[Source information Boundary: Start]

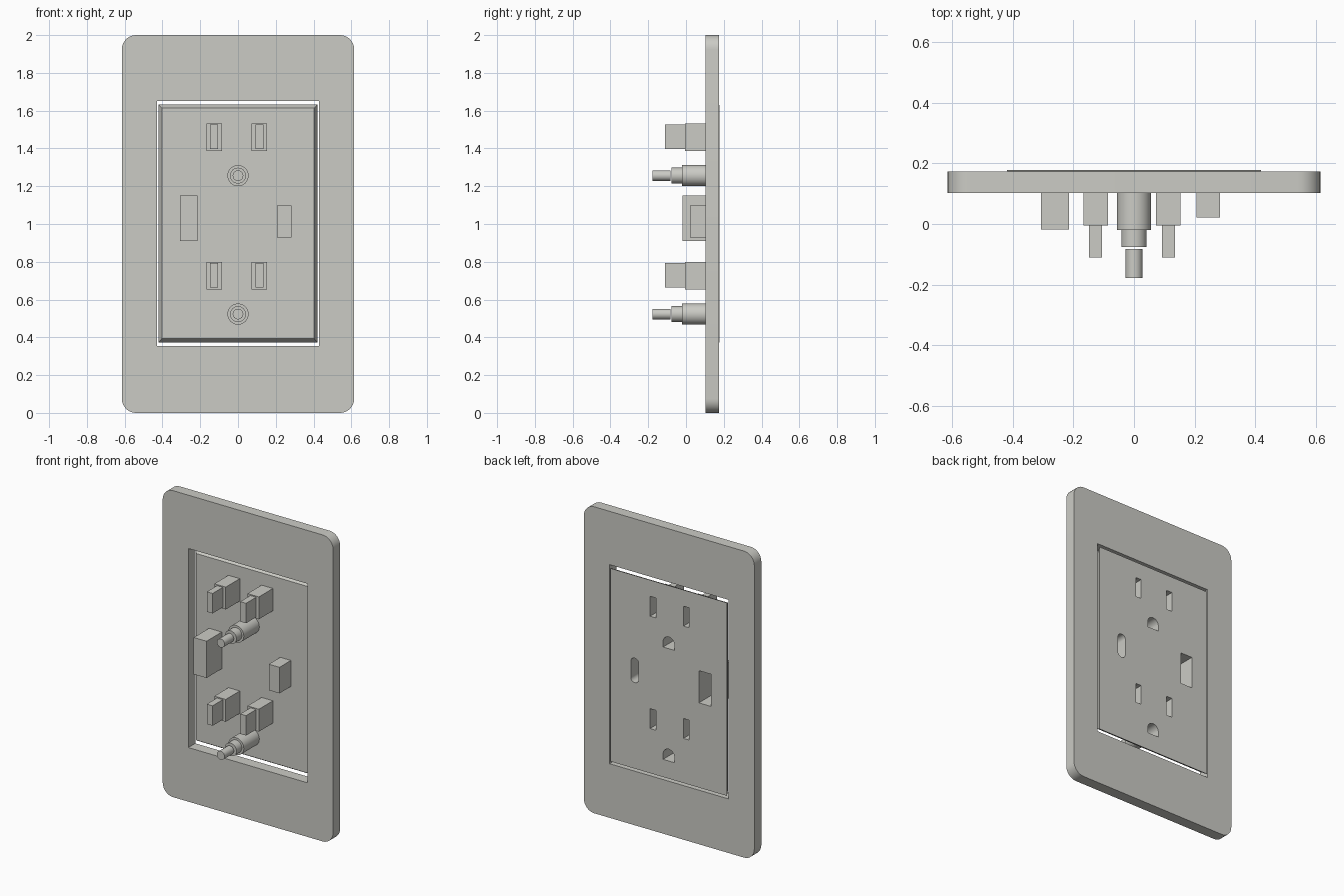
import bpy, math

if "Cube" in bpy.data.objects:
    bpy.data.objects.remove(bpy.data.objects["Cube"])

ivory = bpy.data.materials.new("warm_grey_plastic")
ivory.diffuse_color = (0.60, 0.60, 0.56, 1)
ivory.use_nodes = True
ivory.node_tree.nodes["Principled BSDF"].inputs["Base Color"].default_value = ivory.diffuse_color


def rect(x0, x1, z0, z1):
    return [(x0, z0), (x1, z0), (x1, z1), (x0, z1)]


def rounded(x0, x1, z0, z1, r, n=8):
    pts = []
    for i, (cx, cz) in enumerate([(x1 - r, z1 - r), (x0 + r, z1 - r),
                                  (x0 + r, z0 + r), (x1 - r, z0 + r)]):
        for k in range(n + 1):
            a = math.pi / 2 * (i + k / n)
            pts.append((cx + r * math.cos(a), cz + r * math.sin(a)))
    return pts


def circle(cz, r, n=32):
    return [(r * math.cos(2 * math.pi * k / n), cz + r * math.sin(2 * math.pi * k / n))
            for k in range(n)]


def arch(cz, r, drop, n=12):
    """Half-round top with a flat bottom."""
    pts = [(r * math.cos(math.pi * k / n), cz + r * math.sin(math.pi * k / n))
           for k in range(n + 1)]
    return pts + [(-r, cz - drop), (r, cz - drop)]


def loft(name, front, back, y0, y1):
    """Solid between two matching x-z outlines at y0 and y1."""
    n = len(front)
    verts = [(x, y0, z) for x, z in front] + [(x, y1, z) for x, z in back]
    faces = [tuple(range(n)), tuple(range(2 * n - 1, n - 1, -1))]
    faces += [(i, i + n, (i + 1) % n + n, (i + 1) % n) for i in range(n)]
    me = bpy.data.meshes.new(name)
    me.from_pydata(verts, [], faces)
    me.materials.append(ivory)
    ob = bpy.data.objects.new(name, me)
    bpy.context.collection.objects.link(ob)
    # Outward normals
    import bmesh
    bm = bmesh.new()
    bm.from_mesh(me)
    bmesh.ops.recalc_face_normals(bm, faces=bm.faces)
    bm.to_mesh(me)
    bm.free()
    return ob


def prism(name, outline, y0, y1):
    return loft(name, outline, outline, y0, y1)


def cut(ob, outline, y0, y1):
    """Subtract a prism from a part."""
    c = prism("cutter", outline, y0, y1)
    c.hide_render = True
    m = ob.modifiers.new("cut", 'BOOLEAN')
    m.operation, m.object, m.solver = 'DIFFERENCE', c, 'EXACT'
    bpy.context.view_layer.objects.active = ob
    bpy.ops.object.modifier_apply(modifier=m.name)
    bpy.data.objects.remove(c)


PANEL_IN, PANEL_OUT = 0.14, 0.178

# Wall plate frame with rectangular opening
frame = prism("plate_frame", rounded(-0.615, 0.615, 0, 2, 0.075), 0.102, 0.174)
cut(frame, rect(-0.43, 0.43, 0.353, 1.652), 0, 0.3)

# Outlet panel, tapering slightly toward its inner side
panel = loft("outlet_panel", rect(-0.402, 0.402, 0.395, 1.613),
             rect(-0.42, 0.42, 0.372, 1.632), PANEL_IN, PANEL_OUT)


def socket(name, outline, slot, y0, floor):
    """Housing behind the panel with a matching opening through both."""
    ob = prism(name, outline, y0, PANEL_IN)
    cut(ob, slot, floor, 0.3)
    cut(panel, slot, 0.1, 0.3)
    return ob


parts = [frame, panel]
for tag, dz in (("lower", -0.733), ("upper", 0.0)):
    # Blade sockets: wide housing plus narrow contact behind
    for side, cx, sx in (("left", -0.126, -0.127), ("right", 0.113, 0.114)):
        slot = rect(sx - 0.021, sx + 0.021, 1.396 + dz, 1.526 + dz)
        parts.append(socket(f"{tag}_{side}_blade_housing",
                            rect(cx - 0.041, cx + 0.041, 1.387 + dz, 1.533 + dz),
                            slot, -0.005, 0.01))
        parts.append(prism(f"{tag}_{side}_blade_contact", slot, -0.11, -0.005))
    # Ground socket: stepped round barrel
    gz = 1.256 + dz
    parts.append(socket(f"{tag}_ground_housing", circle(gz, 0.056),
                        arch(gz, 0.041, 0.036), -0.02, -0.01))
    parts.append(prism(f"{tag}_ground_collar", circle(gz, 0.042), -0.076, -0.02))
    parts.append(prism(f"{tag}_ground_tip", circle(gz, 0.028), -0.178, -0.083))

# Charging ports: large rectangular and small rounded
parts.append(socket("large_port_housing", rect(-0.307, -0.215, 0.91, 1.15),
                    rect(-0.304, -0.218, 0.925, 1.135), -0.018, 0.0))
parts.append(socket("small_port_housing", rect(0.207, 0.284, 0.928, 1.098),
                    rounded(0.217, 0.274, 0.933, 1.093, 0.028), 0.022, 0.035))

# Smooth round surfaces, keep edges sharp
for ob in parts:
    bpy.ops.object.select_all(action='DESELECT')
    ob.select_set(True)
    bpy.context.view_layer.objects.active = ob
    bpy.ops.object.shade_smooth_by_angle(angle=math.radians(30))
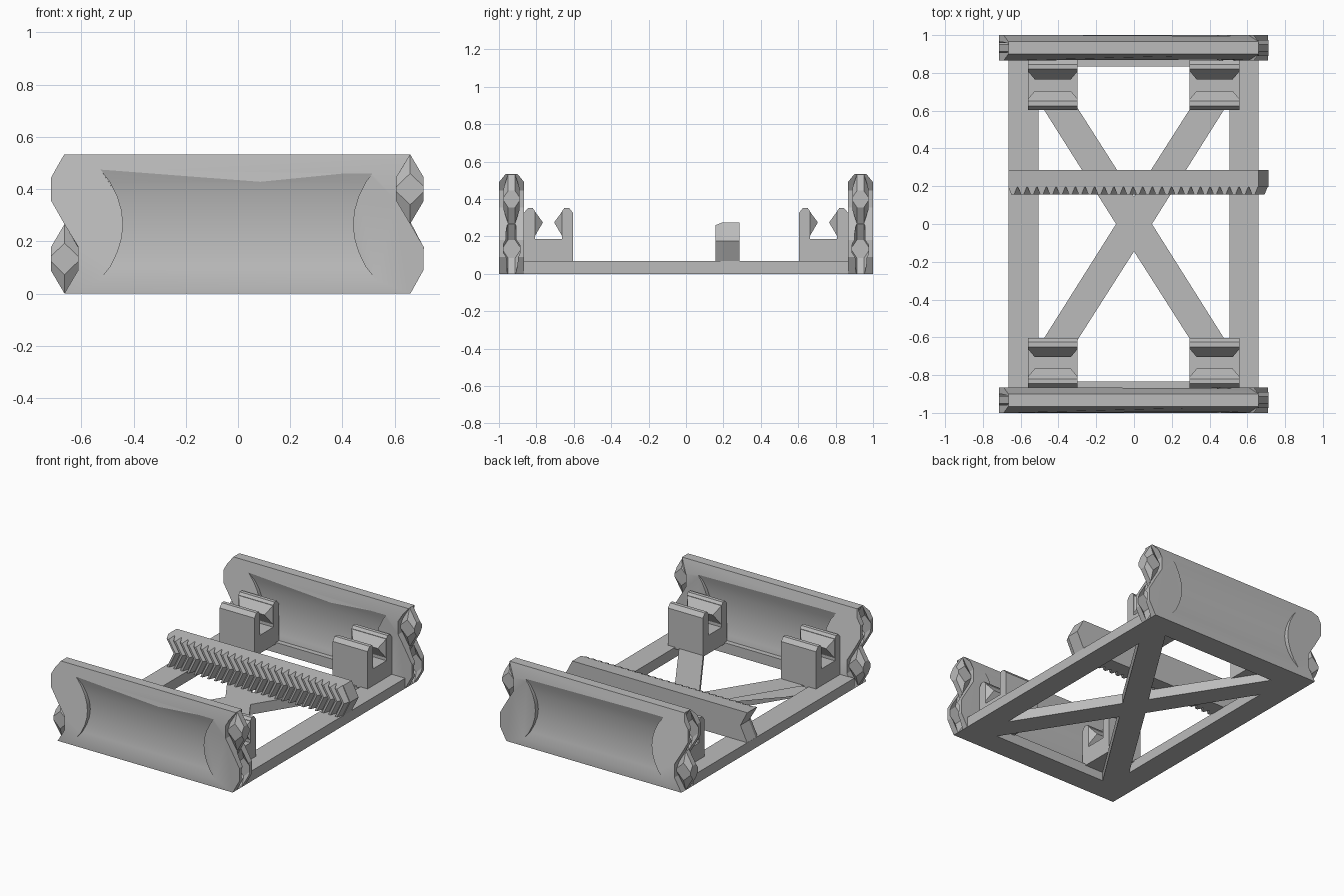
import bpy, bmesh, math

if "Cube" in bpy.data.objects:
    bpy.data.objects.remove(bpy.data.objects["Cube"])

GREY = bpy.data.materials.new("plain grey")
GREY.diffuse_color = (0.5, 0.5, 0.5, 1)
GREY.use_nodes = True
GREY.node_tree.nodes["Principled BSDF"].inputs["Base Color"].default_value = GREY.diffuse_color


def make(name, verts, faces):
    me = bpy.data.meshes.new(name)
    me.from_pydata(verts, [], faces)
    bm = bmesh.new()
    bm.from_mesh(me)
    bmesh.ops.recalc_face_normals(bm, faces=bm.faces)
    bm.to_mesh(me)
    bm.free()
    ob = bpy.data.objects.new(name, me)
    bpy.context.collection.objects.link(ob)
    me.materials.append(GREY)
    return ob


def loft(name, rings):
    """Join equal rings of points into a closed solid."""
    n, k = len(rings[0]), len(rings)
    faces = [tuple(range(n)), tuple(range((k - 1) * n, k * n))]
    for r in range(k - 1):
        for i in range(n):
            j = (i + 1) % n
            faces.append((r * n + i, r * n + j, (r + 1) * n + j, (r + 1) * n + i))
    return make(name, [p for ring in rings for p in ring], faces)


def cut(ob, cutter):
    m = ob.modifiers.new("cut", 'BOOLEAN')
    m.operation = 'DIFFERENCE'
    m.solver = 'EXACT'
    m.object = cutter
    bpy.context.view_layer.objects.active = ob
    bpy.ops.object.modifier_apply(modifier=m.name)
    bpy.data.objects.remove(cutter)


# base frame with four triangular openings
base = loft("base_frame", [[(x, y, z) for x, y in
            ((-.665, -.87), (.66, -.87), (.66, .87), (-.665, .87))] for z in (0, .07)])
for s in (-1, 1):
    for tri in ([(0, s * .145), (-.44, s * .835), (.44, s * .835)],
                [(s * .095, 0), (s * .505, -.65), (s * .505, .65)]):
        cut(base, loft("opening", [[(x, y, z) for x, y in tri] for z in (-.1, .2)]))

# end wall outline: a bump and a notch at each end
OUT = [(-.665, 0), (.66, 0), (.71, .09), (.71, .18), (.66, .267), (.607, .355), (.607, .445),
       (.634, .49), (.66, .533), (-.665, .533), (-.69, .49), (-.715, .445), (-.715, .355),
       (-.665, .267), (-.612, .18), (-.612, .09)]


def hexagon(name, cx, cy, cz, k=1.0):
    """Six-sided joint piece, thicker along its middle."""
    pts = [(0, -.133), (.05, -.045), (.05, .045), (0, .133), (-.05, .045), (-.05, -.045)]
    mid = [(0, -.06), (.05, -.01), (.05, .01), (0, .06), (-.05, .01), (-.05, -.01)]

    def ring(p, t):
        return [(cx + x * k * 1.04, cy + t * k, cz + z * k) for x, z in p]
    return loft(name, [ring(mid, -.042), ring(pts, -.018), ring(pts, .018), ring(mid, .042)])


def dish(cy, s):
    """Shallow curved cutter for one face of a wall."""
    rows = [(cy + s * .3, None)]
    verts, n, d = [], 9, .032
    for i in range(n):
        t = i / (n - 1)
        f = math.sin(math.pi * t) ** .8 if 0 < t < 1 else 0
        z = .05 + .43 * t
        w = .53 - .09 * f
        verts += [(-w, cy + s * (.0675 - d * f), z), (w, cy + s * (.0675 - d * f), z)]
    m = len(verts)
    verts += [(x, cy + s * .09, z) for x, y, z in verts]
    faces = []
    for i in range(0, m - 2, 2):
        faces += [(i, i + 1, i + 3, i + 2), (m + i, m + i + 2, m + i + 3, m + i + 1),
                  (i, i + 2, m + i + 2, m + i), (i + 1, m + i + 1, m + i + 3, i + 3)]
    faces += [(0, m, m + 1, 1), (m - 2, m - 1, 2 * m - 1, 2 * m - 2)]
    return make("dish_cutter", verts, faces)


for label, cy in (("front", -.9325), ("back", .9325)):
    def side(s):
        return [(x, cy + s * (.0325 if z > .52 else .0675), z) for x, z in OUT]
    wall = loft(label + "_wall", [side(-1), side(1)])
    for s in (-1, 1):
        cut(wall, dish(cy, s))
    # sockets in the bumps
    cut(wall, hexagon("socket", .665, cy, .133, 1.06))
    cut(wall, hexagon("socket", -.67, cy, .4, 1.06))
    bpy.ops.object.select_all(action='DESELECT')
    wall.select_set(True)
    bpy.context.view_layer.objects.active = wall
    bpy.ops.object.shade_smooth_by_angle(angle=math.radians(17))
    # tongues in the notches
    hexagon(label + "_left_tongue", -.664, cy, .133)
    hexagon(label + "_right_tongue", .659, cy, .4)

# U-shaped clips with tapered barbs facing each other
U = [(-.132, .06), (-.132, .325), (-.11, .352), (-.085, .352), (-.072, .335), (-.072, .185),
     (.072, .185), (.072, .335), (.085, .352), (.11, .352), (.132, .325), (.132, .06)]
for label, cy in (("front", -.735), ("back", .735)):
    for hand, cx in (("left", -.43), ("right", .427)):
        loft(f"{label}_{hand}_clip", [[(cx + e, cy + y, z) for y, z in U] for e in (-.132, .132)])
        for s in (-1, 1):
            y0, y1 = cy + s * .074, cy + s * .03
            b = [(cx - .132, y0, .2), (cx + .132, y0, .2), (cx + .132, y0, .335),
                 (cx - .132, y0, .335), (cx - .095, y1, .275), (cx + .095, y1, .275)]
            make(f"{label}_{hand}_barb", b, [(0, 1, 2, 3), (0, 4, 5, 1), (3, 2, 5, 4),
                                             (0, 3, 4), (1, 5, 2)])

# toothed rack with chevron teeth and chevron ends
N, X0, X1 = 26, -.665, .66
p = (X1 - X0) / N
prof = [(X1, .287), (X0, .287)]
for i in range(N):
    x = X0 + i * p
    prof += [(x, .195), (x + .3 * p, .157), (x + .6 * p, .157), (x + .9 * p, .195)]
prof.append((X1, .195))


def level(z, dx, drop=0):
    return [(x + dx, y, z - (drop if y < .17 else 0)) for x, y in prof]


loft("toothed_rack", [level(.068, 0), level(.175, .052), level(.275, 0, .015)])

[Source information Boundary: End]

## Exercise instructions
Go through the entries and copy every line with "loft".

## Answer space
def loft(name, front, back, y0, y1):
    return loft(name, outline, outline, y0, y1)
panel = loft("outlet_panel", rect(-0.402, 0.402, 0.395, 1.613),
def loft(name, rings):
base = loft("base_frame", [[(x, y, z) for x, y in
        cut(base, loft("opening", [[(x, y, z) for x, y in tri] for z in (-.1, .2)]))
    return loft(name, [ring(mid, -.042), ring(pts, -.018), ring(pts, .018), ring(mid, .042)])
    wall = loft(label + "_wall", [side(-1), side(1)])
        loft(f"{label}_{hand}_clip", [[(cx + e, cy + y, z) for y, z in U] for e in (-.132, .132)])
loft("toothed_rack", [level(.068, 0), level(.175, .052), level(.275, 0, .015)])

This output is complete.